[Saved data entries]
■ ■ ■ ■ ■
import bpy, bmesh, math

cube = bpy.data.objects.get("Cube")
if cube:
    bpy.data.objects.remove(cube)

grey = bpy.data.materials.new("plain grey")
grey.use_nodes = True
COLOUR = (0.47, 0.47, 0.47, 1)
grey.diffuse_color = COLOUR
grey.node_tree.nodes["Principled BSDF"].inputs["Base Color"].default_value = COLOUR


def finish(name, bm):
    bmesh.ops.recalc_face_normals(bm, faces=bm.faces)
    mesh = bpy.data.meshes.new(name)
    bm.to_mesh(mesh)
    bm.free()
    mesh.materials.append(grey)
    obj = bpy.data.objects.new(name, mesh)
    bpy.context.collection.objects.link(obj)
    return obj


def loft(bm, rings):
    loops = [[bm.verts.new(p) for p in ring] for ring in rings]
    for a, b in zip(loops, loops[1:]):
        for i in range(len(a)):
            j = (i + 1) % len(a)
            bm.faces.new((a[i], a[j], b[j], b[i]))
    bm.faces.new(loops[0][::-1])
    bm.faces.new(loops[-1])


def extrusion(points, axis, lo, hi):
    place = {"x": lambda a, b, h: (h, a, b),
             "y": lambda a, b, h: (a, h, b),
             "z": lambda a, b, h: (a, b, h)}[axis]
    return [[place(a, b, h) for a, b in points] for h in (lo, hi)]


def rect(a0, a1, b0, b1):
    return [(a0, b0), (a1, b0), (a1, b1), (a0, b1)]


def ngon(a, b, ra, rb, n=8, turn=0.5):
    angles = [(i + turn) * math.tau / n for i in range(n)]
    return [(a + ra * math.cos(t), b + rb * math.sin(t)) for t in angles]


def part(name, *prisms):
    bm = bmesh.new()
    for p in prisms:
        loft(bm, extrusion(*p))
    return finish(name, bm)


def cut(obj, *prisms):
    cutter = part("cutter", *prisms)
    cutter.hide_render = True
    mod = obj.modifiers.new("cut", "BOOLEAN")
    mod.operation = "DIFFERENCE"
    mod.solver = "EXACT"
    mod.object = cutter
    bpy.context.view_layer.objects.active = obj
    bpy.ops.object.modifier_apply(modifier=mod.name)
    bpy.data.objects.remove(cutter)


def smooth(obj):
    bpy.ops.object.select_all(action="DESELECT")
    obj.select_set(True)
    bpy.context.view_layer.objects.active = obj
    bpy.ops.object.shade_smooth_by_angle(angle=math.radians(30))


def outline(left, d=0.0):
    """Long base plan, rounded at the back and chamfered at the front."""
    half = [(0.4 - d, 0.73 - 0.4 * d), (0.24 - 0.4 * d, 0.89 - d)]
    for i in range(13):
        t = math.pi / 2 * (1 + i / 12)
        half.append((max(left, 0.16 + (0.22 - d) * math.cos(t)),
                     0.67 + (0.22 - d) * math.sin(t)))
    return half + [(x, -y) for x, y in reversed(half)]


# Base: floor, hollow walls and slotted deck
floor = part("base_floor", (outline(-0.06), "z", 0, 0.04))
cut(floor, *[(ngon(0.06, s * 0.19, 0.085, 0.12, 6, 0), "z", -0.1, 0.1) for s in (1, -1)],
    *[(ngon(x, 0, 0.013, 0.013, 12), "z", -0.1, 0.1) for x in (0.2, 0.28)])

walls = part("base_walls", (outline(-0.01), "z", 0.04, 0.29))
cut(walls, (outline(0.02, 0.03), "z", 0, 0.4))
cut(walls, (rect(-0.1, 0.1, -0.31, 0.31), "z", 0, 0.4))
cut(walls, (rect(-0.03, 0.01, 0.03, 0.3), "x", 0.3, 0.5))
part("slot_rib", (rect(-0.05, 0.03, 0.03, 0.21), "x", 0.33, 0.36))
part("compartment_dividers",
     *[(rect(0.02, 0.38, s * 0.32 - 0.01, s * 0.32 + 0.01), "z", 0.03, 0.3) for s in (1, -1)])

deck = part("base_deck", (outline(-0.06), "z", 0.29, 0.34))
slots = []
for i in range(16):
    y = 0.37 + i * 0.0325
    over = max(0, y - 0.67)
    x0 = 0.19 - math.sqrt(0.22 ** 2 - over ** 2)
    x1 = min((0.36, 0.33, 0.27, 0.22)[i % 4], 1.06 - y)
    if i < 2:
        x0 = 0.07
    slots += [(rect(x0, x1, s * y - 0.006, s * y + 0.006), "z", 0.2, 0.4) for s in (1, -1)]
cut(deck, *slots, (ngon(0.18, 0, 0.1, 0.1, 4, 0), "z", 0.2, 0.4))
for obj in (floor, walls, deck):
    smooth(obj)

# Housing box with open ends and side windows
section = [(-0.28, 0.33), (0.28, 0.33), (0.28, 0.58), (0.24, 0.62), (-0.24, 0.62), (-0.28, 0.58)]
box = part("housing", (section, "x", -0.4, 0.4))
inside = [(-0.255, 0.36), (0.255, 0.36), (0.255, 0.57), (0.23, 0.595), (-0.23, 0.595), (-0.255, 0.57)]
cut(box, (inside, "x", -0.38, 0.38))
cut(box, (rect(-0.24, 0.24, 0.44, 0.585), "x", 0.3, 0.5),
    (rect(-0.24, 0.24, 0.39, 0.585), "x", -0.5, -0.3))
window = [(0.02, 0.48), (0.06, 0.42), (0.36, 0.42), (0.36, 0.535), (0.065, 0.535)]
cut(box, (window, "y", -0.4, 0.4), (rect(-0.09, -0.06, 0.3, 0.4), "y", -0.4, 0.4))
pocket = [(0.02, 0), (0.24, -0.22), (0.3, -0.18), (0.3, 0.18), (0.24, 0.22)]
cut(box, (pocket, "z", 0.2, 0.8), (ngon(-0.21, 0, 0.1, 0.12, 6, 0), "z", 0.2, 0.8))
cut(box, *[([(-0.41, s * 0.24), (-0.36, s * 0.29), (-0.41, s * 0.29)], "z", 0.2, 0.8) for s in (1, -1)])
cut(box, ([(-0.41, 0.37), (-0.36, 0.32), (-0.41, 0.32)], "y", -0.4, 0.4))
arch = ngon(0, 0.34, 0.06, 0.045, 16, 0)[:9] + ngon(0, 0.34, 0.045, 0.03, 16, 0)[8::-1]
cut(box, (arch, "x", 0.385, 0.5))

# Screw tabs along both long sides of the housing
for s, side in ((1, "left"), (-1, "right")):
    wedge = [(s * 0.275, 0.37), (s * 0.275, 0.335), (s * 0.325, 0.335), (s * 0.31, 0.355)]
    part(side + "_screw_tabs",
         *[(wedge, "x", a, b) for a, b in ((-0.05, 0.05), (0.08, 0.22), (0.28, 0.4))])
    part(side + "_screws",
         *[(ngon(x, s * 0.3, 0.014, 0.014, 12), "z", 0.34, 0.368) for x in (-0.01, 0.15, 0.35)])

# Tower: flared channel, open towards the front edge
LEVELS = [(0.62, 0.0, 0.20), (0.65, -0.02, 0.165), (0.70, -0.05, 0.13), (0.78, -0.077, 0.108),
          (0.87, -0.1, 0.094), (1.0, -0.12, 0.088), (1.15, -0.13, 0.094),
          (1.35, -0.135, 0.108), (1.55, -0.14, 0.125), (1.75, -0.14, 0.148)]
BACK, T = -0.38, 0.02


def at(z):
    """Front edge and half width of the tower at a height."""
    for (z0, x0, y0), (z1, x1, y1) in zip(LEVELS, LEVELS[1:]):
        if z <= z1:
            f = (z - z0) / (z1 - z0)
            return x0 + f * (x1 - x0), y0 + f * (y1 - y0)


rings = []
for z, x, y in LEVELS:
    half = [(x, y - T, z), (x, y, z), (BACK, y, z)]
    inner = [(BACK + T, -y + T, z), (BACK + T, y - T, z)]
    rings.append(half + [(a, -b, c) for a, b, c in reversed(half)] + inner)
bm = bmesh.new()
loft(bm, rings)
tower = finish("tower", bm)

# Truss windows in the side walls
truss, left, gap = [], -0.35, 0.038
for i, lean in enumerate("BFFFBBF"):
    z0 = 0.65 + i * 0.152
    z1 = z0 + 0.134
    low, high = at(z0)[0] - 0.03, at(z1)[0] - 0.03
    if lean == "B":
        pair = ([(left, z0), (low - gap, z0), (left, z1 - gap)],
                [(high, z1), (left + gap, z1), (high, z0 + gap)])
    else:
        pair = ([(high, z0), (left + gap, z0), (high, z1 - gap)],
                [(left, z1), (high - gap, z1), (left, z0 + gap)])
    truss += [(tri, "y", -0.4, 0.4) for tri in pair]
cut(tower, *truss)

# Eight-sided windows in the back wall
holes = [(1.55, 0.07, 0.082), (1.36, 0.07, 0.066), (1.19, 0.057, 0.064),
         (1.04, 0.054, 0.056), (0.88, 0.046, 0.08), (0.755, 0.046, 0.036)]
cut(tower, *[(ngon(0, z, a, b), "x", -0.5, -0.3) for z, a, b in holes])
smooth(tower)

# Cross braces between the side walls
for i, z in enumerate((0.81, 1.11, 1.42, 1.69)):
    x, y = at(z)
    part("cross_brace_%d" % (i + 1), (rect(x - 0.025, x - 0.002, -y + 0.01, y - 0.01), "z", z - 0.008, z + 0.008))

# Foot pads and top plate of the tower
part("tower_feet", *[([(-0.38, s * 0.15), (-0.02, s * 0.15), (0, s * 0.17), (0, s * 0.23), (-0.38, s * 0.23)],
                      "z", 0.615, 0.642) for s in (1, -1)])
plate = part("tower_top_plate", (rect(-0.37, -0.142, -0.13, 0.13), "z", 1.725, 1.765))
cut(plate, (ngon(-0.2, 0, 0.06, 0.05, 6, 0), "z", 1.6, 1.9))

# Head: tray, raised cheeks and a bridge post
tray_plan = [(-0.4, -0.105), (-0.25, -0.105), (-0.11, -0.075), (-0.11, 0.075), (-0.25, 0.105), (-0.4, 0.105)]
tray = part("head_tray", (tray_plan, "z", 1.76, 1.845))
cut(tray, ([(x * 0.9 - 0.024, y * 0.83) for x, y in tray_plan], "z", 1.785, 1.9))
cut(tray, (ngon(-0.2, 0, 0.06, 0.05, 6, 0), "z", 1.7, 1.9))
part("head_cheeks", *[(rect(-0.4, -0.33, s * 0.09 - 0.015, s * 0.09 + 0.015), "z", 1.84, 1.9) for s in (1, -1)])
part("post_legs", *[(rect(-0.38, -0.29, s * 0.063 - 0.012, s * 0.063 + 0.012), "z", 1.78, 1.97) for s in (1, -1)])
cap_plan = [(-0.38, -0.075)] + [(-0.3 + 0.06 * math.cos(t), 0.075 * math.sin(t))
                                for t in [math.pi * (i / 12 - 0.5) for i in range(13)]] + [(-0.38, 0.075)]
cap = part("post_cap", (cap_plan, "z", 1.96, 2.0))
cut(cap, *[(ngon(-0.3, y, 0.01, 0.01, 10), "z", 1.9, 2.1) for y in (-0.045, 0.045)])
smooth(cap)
■ ■ ■ ■ ■
Required action :: Retype exactly the lines above, from the one with "bm.faces.new(loops[0][::-1])" through the one with "loft(bm, extrusion(*p))", inclusive.

Finished task ::
    bm.faces.new(loops[0][::-1])
    bm.faces.new(loops[-1])


def extrusion(points, axis, lo, hi):
    place = {"x": lambda a, b, h: (h, a, b),
             "y": lambda a, b, h: (a, h, b),
             "z": lambda a, b, h: (a, b, h)}[axis]
    return [[place(a, b, h) for a, b in points] for h in (lo, hi)]


def rect(a0, a1, b0, b1):
    return [(a0, b0), (a1, b0), (a1, b1), (a0, b1)]


def ngon(a, b, ra, rb, n=8, turn=0.5):
    angles = [(i + turn) * math.tau / n for i in range(n)]
    return [(a + ra * math.cos(t), b + rb * math.sin(t)) for t in angles]


def part(name, *prisms):
    bm = bmesh.new()
    for p in prisms:
        loft(bm, extrusion(*p))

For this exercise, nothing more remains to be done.